HOW TO COMPLETE THIS TASK: Each record should be reproduced exactly.

______________________________

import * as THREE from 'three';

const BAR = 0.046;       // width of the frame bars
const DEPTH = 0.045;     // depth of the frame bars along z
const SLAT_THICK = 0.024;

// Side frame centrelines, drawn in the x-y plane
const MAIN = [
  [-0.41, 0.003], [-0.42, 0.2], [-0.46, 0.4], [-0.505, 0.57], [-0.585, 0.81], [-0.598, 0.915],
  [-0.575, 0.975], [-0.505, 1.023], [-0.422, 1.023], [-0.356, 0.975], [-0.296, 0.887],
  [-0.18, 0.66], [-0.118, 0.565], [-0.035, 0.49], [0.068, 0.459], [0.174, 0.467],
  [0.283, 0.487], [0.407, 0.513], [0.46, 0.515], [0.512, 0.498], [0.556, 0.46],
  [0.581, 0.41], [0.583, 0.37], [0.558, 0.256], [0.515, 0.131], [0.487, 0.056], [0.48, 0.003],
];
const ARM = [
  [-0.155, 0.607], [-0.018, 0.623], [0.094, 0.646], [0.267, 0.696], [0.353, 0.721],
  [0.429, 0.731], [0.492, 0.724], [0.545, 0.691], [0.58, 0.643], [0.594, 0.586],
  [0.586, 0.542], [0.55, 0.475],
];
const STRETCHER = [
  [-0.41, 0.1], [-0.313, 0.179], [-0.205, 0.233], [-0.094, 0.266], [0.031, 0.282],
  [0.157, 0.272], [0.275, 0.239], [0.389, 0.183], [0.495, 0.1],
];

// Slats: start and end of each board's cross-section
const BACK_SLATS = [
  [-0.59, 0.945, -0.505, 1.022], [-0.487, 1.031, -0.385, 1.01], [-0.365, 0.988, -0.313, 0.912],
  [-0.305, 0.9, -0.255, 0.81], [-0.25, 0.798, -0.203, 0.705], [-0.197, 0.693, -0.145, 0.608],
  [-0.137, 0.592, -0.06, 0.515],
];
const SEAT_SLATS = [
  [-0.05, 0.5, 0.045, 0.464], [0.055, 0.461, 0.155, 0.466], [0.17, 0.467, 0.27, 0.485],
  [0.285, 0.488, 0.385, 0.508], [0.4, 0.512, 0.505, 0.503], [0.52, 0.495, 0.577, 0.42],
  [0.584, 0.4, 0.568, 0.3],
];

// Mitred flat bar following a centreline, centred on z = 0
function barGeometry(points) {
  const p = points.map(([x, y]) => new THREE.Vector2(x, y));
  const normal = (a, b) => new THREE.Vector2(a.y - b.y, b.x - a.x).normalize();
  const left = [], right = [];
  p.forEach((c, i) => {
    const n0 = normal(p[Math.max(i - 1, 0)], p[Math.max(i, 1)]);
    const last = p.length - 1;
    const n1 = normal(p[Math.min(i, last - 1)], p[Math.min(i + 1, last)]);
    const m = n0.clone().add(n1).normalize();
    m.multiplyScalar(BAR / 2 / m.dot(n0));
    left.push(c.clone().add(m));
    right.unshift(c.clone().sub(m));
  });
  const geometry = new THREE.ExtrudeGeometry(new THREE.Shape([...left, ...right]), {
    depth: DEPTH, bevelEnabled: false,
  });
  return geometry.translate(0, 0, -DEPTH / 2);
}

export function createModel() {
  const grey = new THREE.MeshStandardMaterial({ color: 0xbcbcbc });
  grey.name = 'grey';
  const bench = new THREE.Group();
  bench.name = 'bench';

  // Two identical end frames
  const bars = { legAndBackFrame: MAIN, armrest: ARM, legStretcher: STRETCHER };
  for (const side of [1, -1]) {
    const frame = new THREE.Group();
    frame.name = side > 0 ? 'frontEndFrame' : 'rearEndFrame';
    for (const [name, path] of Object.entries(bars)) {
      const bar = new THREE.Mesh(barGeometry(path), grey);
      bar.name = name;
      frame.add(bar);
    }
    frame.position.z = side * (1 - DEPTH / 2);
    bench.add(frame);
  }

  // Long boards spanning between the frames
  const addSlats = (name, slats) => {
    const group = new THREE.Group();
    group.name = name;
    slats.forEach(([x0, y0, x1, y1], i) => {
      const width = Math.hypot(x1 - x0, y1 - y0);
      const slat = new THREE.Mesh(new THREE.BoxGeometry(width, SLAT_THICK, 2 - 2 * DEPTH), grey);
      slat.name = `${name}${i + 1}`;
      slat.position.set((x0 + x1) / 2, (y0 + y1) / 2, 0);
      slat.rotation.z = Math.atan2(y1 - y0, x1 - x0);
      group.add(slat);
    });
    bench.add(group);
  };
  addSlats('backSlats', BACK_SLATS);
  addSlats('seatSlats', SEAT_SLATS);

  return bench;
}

______________________________

YOUR RESPONSE:
import * as THREE from 'three';

const BAR = 0.046;       // width of the frame bars
const DEPTH = 0.045;     // depth of the frame bars along z
const SLAT_THICK = 0.024;

// Side frame centrelines, drawn in the x-y plane
const MAIN = [
  [-0.41, 0.003], [-0.42, 0.2], [-0.46, 0.4], [-0.505, 0.57], [-0.585, 0.81], [-0.598, 0.915],
  [-0.575, 0.975], [-0.505, 1.023], [-0.422, 1.023], [-0.356, 0.975], [-0.296, 0.887],
  [-0.18, 0.66], [-0.118, 0.565], [-0.035, 0.49], [0.068, 0.459], [0.174, 0.467],
  [0.283, 0.487], [0.407, 0.513], [0.46, 0.515], [0.512, 0.498], [0.556, 0.46],
  [0.581, 0.41], [0.583, 0.37], [0.558, 0.256], [0.515, 0.131], [0.487, 0.056], [0.48, 0.003],
];
const ARM = [
  [-0.155, 0.607], [-0.018, 0.623], [0.094, 0.646], [0.267, 0.696], [0.353, 0.721],
  [0.429, 0.731], [0.492, 0.724], [0.545, 0.691], [0.58, 0.643], [0.594, 0.586],
  [0.586, 0.542], [0.55, 0.475],
];
const STRETCHER = [
  [-0.41, 0.1], [-0.313, 0.179], [-0.205, 0.233], [-0.094, 0.266], [0.031, 0.282],
  [0.157, 0.272], [0.275, 0.239], [0.389, 0.183], [0.495, 0.1],
];

// Slats: start and end of each board's cross-section
const BACK_SLATS = [
  [-0.59, 0.945, -0.505, 1.022], [-0.487, 1.031, -0.385, 1.01], [-0.365, 0.988, -0.313, 0.912],
  [-0.305, 0.9, -0.255, 0.81], [-0.25, 0.798, -0.203, 0.705], [-0.197, 0.693, -0.145, 0.608],
  [-0.137, 0.592, -0.06, 0.515],
];
const SEAT_SLATS = [
  [-0.05, 0.5, 0.045, 0.464], [0.055, 0.461, 0.155, 0.466], [0.17, 0.467, 0.27, 0.485],
  [0.285, 0.488, 0.385, 0.508], [0.4, 0.512, 0.505, 0.503], [0.52, 0.495, 0.577, 0.42],
  [0.584, 0.4, 0.568, 0.3],
];

// Mitred flat bar following a centreline, centred on z = 0
function barGeometry(points) {
  const p = points.map(([x, y]) => new THREE.Vector2(x, y));
  const normal = (a, b) => new THREE.Vector2(a.y - b.y, b.x - a.x).normalize();
  const left = [], right = [];
  p.forEach((c, i) => {
    const n0 = normal(p[Math.max(i - 1, 0)], p[Math.max(i, 1)]);
    const last = p.length - 1;
    const n1 = normal(p[Math.min(i, last - 1)], p[Math.min(i + 1, last)]);
    const m = n0.clone().add(n1).normalize();
    m.multiplyScalar(BAR / 2 / m.dot(n0));
    left.push(c.clone().add(m));
    right.unshift(c.clone().sub(m));
  });
  const geometry = new THREE.ExtrudeGeometry(new THREE.Shape([...left, ...right]), {
    depth: DEPTH, bevelEnabled: false,
  });
  return geometry.translate(0, 0, -DEPTH / 2);
}

export function createModel() {
  const grey = new THREE.MeshStandardMaterial({ color: 0xbcbcbc });
  grey.name = 'grey';
  const bench = new THREE.Group();
  bench.name = 'bench';

  // Two identical end frames
  const bars = { legAndBackFrame: MAIN, armrest: ARM, legStretcher: STRETCHER };
  for (const side of [1, -1]) {
    const frame = new THREE.Group();
    frame.name = side > 0 ? 'frontEndFrame' : 'rearEndFrame';
    for (const [name, path] of Object.entries(bars)) {
      const bar = new THREE.Mesh(barGeometry(path), grey);
      bar.name = name;
      frame.add(bar);
    }
    frame.position.z = side * (1 - DEPTH / 2);
    bench.add(frame);
  }

  // Long boards spanning between the frames
  const addSlats = (name, slats) => {
    const group = new THREE.Group();
    group.name = name;
    slats.forEach(([x0, y0, x1, y1], i) => {
      const width = Math.hypot(x1 - x0, y1 - y0);
      const slat = new THREE.Mesh(new THREE.BoxGeometry(width, SLAT_THICK, 2 - 2 * DEPTH), grey);
      slat.name = `${name}${i + 1}`;
      slat.position.set((x0 + x1) / 2, (y0 + y1) / 2, 0);
      slat.rotation.z = Math.atan2(y1 - y0, x1 - x0);
      group.add(slat);
    });
    bench.add(group);
  };
  addSlats('backSlats', BACK_SLATS);
  addSlats('seatSlats', SEAT_SLATS);

  return bench;
}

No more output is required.